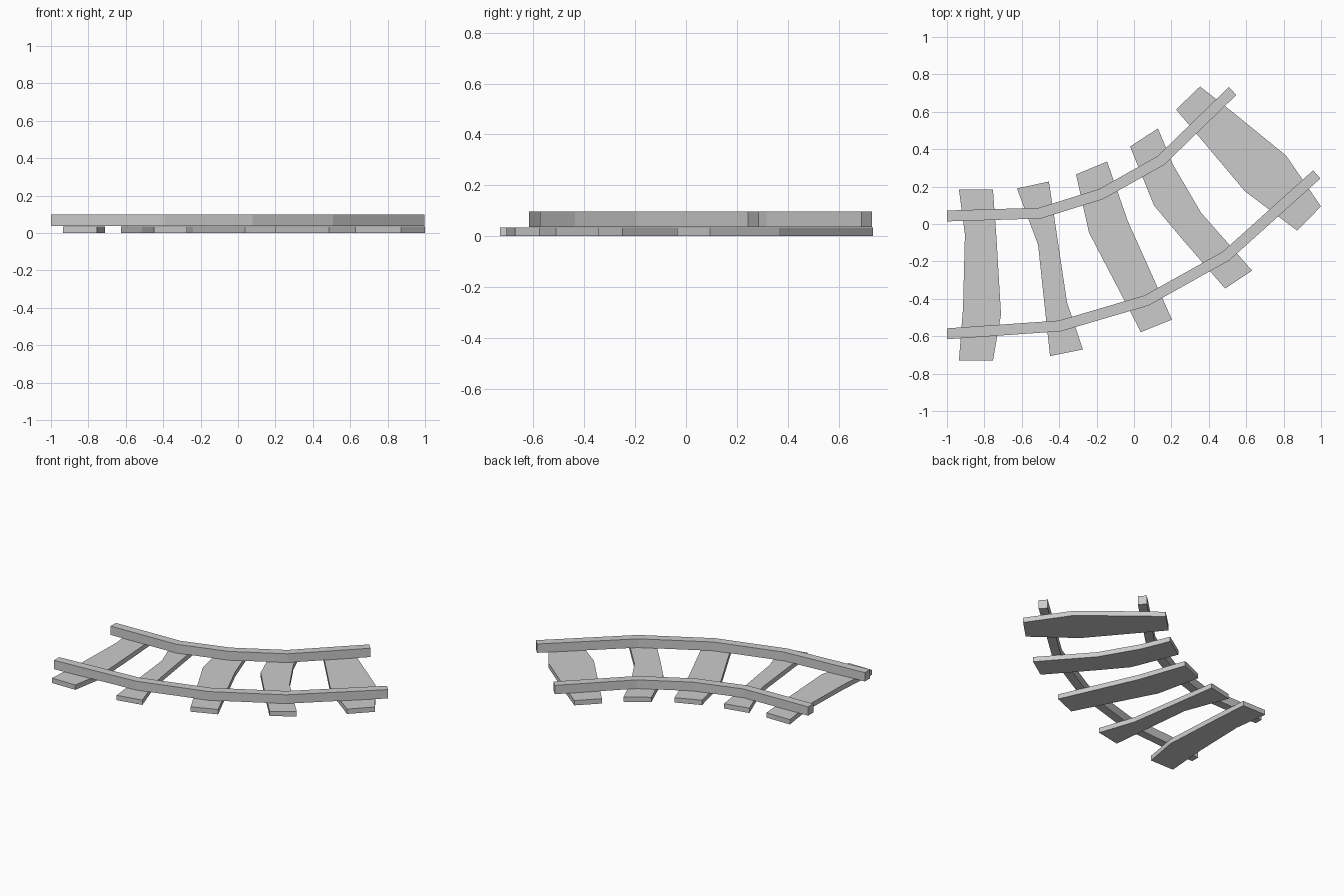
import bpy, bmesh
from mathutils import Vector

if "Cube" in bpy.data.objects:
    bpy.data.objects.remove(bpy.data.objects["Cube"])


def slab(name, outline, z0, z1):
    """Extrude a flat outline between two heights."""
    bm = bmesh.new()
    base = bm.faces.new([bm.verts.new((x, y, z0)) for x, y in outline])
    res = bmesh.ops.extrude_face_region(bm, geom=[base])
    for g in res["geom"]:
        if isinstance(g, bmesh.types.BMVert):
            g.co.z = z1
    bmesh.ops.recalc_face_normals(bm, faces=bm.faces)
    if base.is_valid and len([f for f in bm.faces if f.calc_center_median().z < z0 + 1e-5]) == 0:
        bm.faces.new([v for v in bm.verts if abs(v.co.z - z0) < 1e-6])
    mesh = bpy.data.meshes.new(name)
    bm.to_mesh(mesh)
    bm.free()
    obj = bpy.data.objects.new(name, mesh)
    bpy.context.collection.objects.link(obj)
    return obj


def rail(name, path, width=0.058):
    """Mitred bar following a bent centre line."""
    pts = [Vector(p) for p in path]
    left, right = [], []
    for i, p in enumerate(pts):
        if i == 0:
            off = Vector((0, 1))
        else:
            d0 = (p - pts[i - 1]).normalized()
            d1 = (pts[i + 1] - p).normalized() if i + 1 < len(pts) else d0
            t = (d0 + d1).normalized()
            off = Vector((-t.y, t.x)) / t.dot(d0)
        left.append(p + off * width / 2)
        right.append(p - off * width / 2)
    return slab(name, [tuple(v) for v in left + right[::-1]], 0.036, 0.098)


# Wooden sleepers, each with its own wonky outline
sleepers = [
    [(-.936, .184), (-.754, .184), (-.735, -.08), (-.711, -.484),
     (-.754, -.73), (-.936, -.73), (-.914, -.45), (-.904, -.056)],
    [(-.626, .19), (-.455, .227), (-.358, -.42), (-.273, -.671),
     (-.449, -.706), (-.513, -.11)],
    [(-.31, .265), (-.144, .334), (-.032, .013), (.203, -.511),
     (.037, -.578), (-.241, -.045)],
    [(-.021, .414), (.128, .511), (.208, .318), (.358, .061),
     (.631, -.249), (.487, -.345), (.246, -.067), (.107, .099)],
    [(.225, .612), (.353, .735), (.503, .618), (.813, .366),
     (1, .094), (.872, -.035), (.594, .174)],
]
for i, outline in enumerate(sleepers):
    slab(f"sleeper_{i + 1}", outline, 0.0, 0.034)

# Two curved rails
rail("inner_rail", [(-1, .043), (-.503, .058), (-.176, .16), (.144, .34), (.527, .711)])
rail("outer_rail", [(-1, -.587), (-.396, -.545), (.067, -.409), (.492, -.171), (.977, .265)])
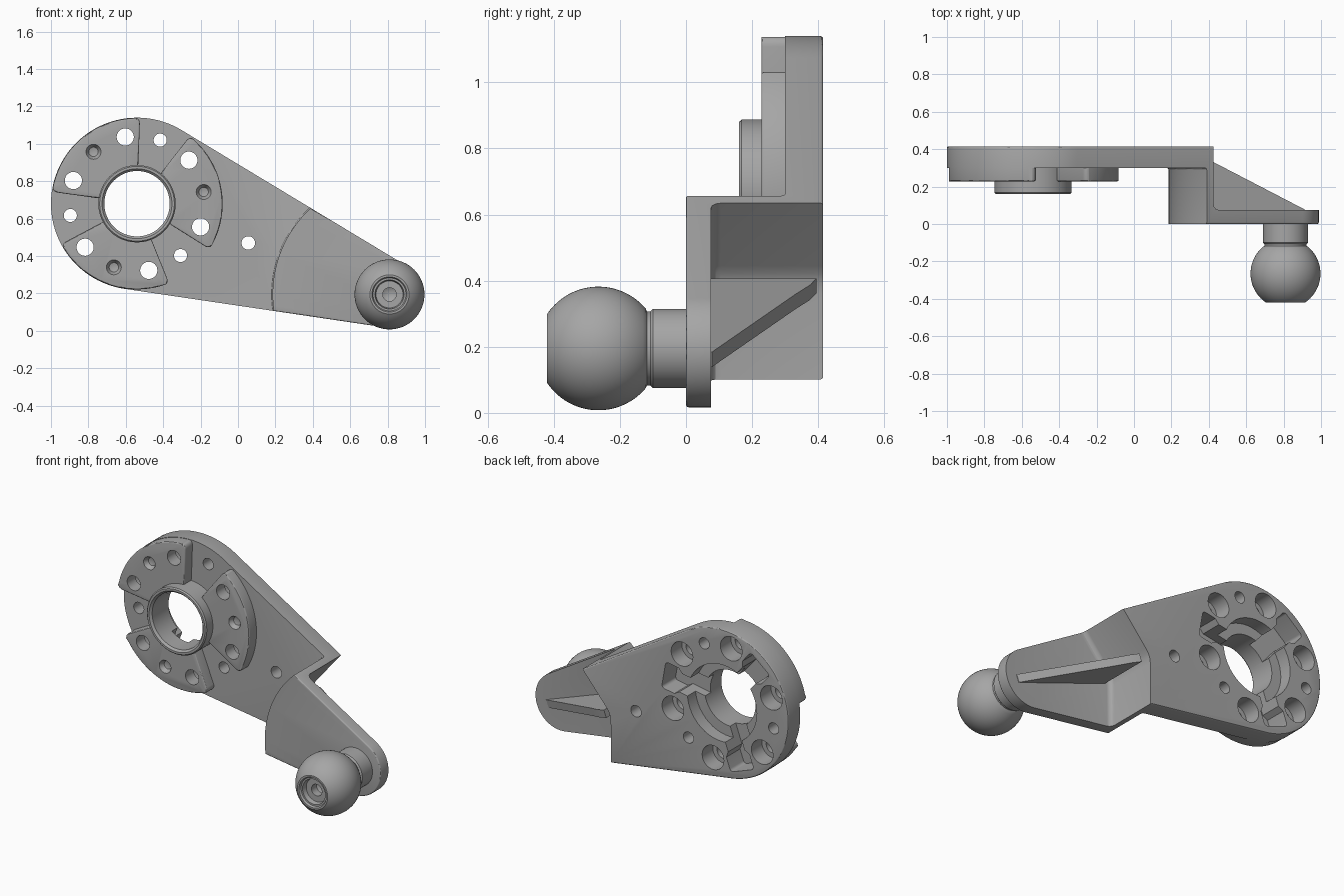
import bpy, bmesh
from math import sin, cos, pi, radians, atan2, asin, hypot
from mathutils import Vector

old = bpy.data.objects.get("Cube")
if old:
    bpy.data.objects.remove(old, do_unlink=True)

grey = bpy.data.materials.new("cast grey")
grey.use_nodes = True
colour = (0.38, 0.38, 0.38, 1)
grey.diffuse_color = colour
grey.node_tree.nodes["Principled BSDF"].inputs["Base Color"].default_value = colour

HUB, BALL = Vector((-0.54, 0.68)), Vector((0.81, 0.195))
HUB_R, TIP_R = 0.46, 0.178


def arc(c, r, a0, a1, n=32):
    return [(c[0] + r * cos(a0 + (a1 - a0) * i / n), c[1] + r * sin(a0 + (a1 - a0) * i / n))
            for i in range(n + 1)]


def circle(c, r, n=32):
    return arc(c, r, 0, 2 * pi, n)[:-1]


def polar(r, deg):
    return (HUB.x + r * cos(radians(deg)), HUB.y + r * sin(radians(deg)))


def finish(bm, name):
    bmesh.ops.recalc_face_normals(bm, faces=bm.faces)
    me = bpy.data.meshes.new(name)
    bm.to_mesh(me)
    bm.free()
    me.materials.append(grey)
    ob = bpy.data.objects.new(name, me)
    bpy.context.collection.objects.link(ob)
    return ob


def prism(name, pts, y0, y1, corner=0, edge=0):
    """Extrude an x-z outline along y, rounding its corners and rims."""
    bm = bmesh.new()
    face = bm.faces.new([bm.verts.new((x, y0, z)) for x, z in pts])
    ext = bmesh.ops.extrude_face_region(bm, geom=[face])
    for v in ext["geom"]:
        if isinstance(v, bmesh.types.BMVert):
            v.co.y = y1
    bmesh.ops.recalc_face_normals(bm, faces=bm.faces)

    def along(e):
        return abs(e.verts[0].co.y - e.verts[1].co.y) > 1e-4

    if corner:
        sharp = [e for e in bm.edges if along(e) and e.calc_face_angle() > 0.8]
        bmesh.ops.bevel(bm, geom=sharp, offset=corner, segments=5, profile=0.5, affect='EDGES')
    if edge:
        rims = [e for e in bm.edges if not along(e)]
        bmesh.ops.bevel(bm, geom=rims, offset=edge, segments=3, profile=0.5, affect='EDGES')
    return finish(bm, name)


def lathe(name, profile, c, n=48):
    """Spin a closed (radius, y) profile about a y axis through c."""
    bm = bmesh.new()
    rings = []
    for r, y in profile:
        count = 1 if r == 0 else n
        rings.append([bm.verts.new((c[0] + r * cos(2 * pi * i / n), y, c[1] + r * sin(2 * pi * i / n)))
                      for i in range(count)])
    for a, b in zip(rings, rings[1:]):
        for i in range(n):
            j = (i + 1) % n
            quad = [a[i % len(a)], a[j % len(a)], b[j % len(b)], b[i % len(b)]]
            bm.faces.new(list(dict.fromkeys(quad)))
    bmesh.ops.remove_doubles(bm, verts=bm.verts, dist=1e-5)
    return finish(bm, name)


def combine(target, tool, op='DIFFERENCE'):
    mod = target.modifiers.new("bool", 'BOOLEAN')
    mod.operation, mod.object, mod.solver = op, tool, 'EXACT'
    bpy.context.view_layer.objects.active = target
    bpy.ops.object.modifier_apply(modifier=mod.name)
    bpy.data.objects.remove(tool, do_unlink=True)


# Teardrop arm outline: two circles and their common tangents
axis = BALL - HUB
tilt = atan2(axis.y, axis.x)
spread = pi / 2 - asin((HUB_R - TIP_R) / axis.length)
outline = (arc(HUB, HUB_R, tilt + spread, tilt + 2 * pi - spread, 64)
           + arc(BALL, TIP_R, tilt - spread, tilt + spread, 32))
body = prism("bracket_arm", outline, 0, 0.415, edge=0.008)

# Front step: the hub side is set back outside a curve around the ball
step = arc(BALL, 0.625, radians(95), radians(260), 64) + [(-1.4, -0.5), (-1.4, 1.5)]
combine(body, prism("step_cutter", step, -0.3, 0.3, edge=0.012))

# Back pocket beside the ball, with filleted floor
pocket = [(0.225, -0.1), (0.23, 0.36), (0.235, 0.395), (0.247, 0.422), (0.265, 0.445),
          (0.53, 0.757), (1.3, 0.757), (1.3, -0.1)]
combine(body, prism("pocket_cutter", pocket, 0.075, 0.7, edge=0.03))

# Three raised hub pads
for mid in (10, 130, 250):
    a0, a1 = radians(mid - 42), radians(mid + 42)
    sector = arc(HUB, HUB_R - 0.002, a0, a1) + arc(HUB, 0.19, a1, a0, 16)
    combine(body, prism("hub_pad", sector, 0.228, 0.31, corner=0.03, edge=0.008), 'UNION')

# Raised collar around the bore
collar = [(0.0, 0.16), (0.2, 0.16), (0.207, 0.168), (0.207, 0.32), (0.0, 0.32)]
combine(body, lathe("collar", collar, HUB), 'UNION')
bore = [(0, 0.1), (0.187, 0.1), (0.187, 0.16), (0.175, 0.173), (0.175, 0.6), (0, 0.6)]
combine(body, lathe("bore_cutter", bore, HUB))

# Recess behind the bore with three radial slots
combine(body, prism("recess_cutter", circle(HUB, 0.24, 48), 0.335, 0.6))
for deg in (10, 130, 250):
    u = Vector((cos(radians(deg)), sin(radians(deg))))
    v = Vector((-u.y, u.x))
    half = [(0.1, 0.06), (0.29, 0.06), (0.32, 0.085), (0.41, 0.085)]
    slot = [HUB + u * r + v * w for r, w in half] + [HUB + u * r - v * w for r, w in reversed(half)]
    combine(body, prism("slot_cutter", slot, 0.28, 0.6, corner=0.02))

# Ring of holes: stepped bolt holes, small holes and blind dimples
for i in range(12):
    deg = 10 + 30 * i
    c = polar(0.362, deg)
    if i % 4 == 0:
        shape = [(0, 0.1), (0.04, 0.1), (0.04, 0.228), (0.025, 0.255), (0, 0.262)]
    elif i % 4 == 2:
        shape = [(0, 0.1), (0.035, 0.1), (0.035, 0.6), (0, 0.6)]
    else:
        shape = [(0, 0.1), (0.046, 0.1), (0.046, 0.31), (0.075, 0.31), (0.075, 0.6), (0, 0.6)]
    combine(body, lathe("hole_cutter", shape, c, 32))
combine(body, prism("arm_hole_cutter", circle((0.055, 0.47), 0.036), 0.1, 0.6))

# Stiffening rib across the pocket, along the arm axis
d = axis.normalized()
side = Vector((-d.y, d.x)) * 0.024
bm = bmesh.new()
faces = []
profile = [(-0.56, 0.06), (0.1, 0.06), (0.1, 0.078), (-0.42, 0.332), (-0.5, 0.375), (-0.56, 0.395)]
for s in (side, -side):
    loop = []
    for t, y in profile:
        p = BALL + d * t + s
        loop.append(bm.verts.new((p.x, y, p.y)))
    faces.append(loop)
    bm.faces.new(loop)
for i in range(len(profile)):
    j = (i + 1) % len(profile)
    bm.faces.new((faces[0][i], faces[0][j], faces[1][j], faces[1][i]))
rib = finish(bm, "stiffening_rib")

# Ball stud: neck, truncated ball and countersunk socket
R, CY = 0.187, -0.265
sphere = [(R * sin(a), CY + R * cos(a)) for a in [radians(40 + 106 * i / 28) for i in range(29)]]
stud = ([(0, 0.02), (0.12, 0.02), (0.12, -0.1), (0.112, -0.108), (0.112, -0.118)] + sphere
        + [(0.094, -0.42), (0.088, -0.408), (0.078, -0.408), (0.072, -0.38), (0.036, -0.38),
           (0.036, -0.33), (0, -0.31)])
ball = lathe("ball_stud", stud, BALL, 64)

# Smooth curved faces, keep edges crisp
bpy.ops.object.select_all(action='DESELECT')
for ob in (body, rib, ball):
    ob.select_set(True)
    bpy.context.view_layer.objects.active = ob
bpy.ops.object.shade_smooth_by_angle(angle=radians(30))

Required action:
Within the listing above, find every line containing the string "body" and return it.

Written response:
body = prism("bracket_arm", outline, 0, 0.415, edge=0.008)
combine(body, prism("step_cutter", step, -0.3, 0.3, edge=0.012))
combine(body, prism("pocket_cutter", pocket, 0.075, 0.7, edge=0.03))
    combine(body, prism("hub_pad", sector, 0.228, 0.31, corner=0.03, edge=0.008), 'UNION')
combine(body, lathe("collar", collar, HUB), 'UNION')
combine(body, lathe("bore_cutter", bore, HUB))
combine(body, prism("recess_cutter", circle(HUB, 0.24, 48), 0.335, 0.6))
    combine(body, prism("slot_cutter", slot, 0.28, 0.6, corner=0.02))
    combine(body, lathe("hole_cutter", shape, c, 32))
combine(body, prism("arm_hole_cutter", circle((0.055, 0.47), 0.036), 0.1, 0.6))
for ob in (body, rib, ball):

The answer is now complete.